### Problem requirements:
Retype all of the data exactly as given.

### Records shown:
:::
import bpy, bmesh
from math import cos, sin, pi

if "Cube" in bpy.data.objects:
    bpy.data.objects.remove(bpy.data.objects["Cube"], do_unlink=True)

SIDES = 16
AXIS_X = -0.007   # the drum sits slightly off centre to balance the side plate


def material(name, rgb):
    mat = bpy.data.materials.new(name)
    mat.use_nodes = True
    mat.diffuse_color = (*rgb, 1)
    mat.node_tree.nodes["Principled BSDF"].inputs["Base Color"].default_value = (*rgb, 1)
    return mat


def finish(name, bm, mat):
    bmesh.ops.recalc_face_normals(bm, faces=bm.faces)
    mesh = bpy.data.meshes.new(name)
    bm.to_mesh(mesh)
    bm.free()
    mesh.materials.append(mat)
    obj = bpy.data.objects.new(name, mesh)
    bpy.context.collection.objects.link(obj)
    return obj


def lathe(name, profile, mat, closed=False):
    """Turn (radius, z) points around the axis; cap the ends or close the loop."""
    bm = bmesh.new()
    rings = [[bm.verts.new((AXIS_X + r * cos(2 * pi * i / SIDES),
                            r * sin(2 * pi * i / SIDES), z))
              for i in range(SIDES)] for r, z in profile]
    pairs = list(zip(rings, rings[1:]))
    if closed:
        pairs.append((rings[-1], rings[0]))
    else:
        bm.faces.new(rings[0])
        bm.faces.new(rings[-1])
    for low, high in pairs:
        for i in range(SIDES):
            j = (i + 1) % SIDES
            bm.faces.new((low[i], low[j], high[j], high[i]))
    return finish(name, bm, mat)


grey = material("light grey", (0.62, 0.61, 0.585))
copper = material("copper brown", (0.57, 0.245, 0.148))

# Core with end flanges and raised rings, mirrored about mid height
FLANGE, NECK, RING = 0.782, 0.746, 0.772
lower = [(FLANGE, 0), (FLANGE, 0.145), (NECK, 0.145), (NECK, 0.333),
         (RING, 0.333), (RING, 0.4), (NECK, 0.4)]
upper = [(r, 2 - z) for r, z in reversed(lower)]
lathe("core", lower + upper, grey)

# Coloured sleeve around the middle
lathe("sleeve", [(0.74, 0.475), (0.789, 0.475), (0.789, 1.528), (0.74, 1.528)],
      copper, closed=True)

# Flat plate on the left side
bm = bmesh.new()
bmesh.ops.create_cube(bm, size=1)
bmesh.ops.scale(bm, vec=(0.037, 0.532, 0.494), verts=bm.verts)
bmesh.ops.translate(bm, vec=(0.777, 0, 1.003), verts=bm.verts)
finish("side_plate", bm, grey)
:::
### Response below:
import bpy, bmesh
from math import cos, sin, pi

if "Cube" in bpy.data.objects:
    bpy.data.objects.remove(bpy.data.objects["Cube"], do_unlink=True)

SIDES = 16
AXIS_X = -0.007   # the drum sits slightly off centre to balance the side plate


def material(name, rgb):
    mat = bpy.data.materials.new(name)
    mat.use_nodes = True
    mat.diffuse_color = (*rgb, 1)
    mat.node_tree.nodes["Principled BSDF"].inputs["Base Color"].default_value = (*rgb, 1)
    return mat


def finish(name, bm, mat):
    bmesh.ops.recalc_face_normals(bm, faces=bm.faces)
    mesh = bpy.data.meshes.new(name)
    bm.to_mesh(mesh)
    bm.free()
    mesh.materials.append(mat)
    obj = bpy.data.objects.new(name, mesh)
    bpy.context.collection.objects.link(obj)
    return obj


def lathe(name, profile, mat, closed=False):
    """Turn (radius, z) points around the axis; cap the ends or close the loop."""
    bm = bmesh.new()
    rings = [[bm.verts.new((AXIS_X + r * cos(2 * pi * i / SIDES),
                            r * sin(2 * pi * i / SIDES), z))
              for i in range(SIDES)] for r, z in profile]
    pairs = list(zip(rings, rings[1:]))
    if closed:
        pairs.append((rings[-1], rings[0]))
    else:
        bm.faces.new(rings[0])
        bm.faces.new(rings[-1])
    for low, high in pairs:
        for i in range(SIDES):
            j = (i + 1) % SIDES
            bm.faces.new((low[i], low[j], high[j], high[i]))
    return finish(name, bm, mat)


grey = material("light grey", (0.62, 0.61, 0.585))
copper = material("copper brown", (0.57, 0.245, 0.148))

# Core with end flanges and raised rings, mirrored about mid height
FLANGE, NECK, RING = 0.782, 0.746, 0.772
lower = [(FLANGE, 0), (FLANGE, 0.145), (NECK, 0.145), (NECK, 0.333),
         (RING, 0.333), (RING, 0.4), (NECK, 0.4)]
upper = [(r, 2 - z) for r, z in reversed(lower)]
lathe("core", lower + upper, grey)

# Coloured sleeve around the middle
lathe("sleeve", [(0.74, 0.475), (0.789, 0.475), (0.789, 1.528), (0.74, 1.528)],
      copper, closed=True)

# Flat plate on the left side
bm = bmesh.new()
bmesh.ops.create_cube(bm, size=1)
bmesh.ops.scale(bm, vec=(0.037, 0.532, 0.494), verts=bm.verts)
bmesh.ops.translate(bm, vec=(0.777, 0, 1.003), verts=bm.verts)
finish("side_plate", bm, grey)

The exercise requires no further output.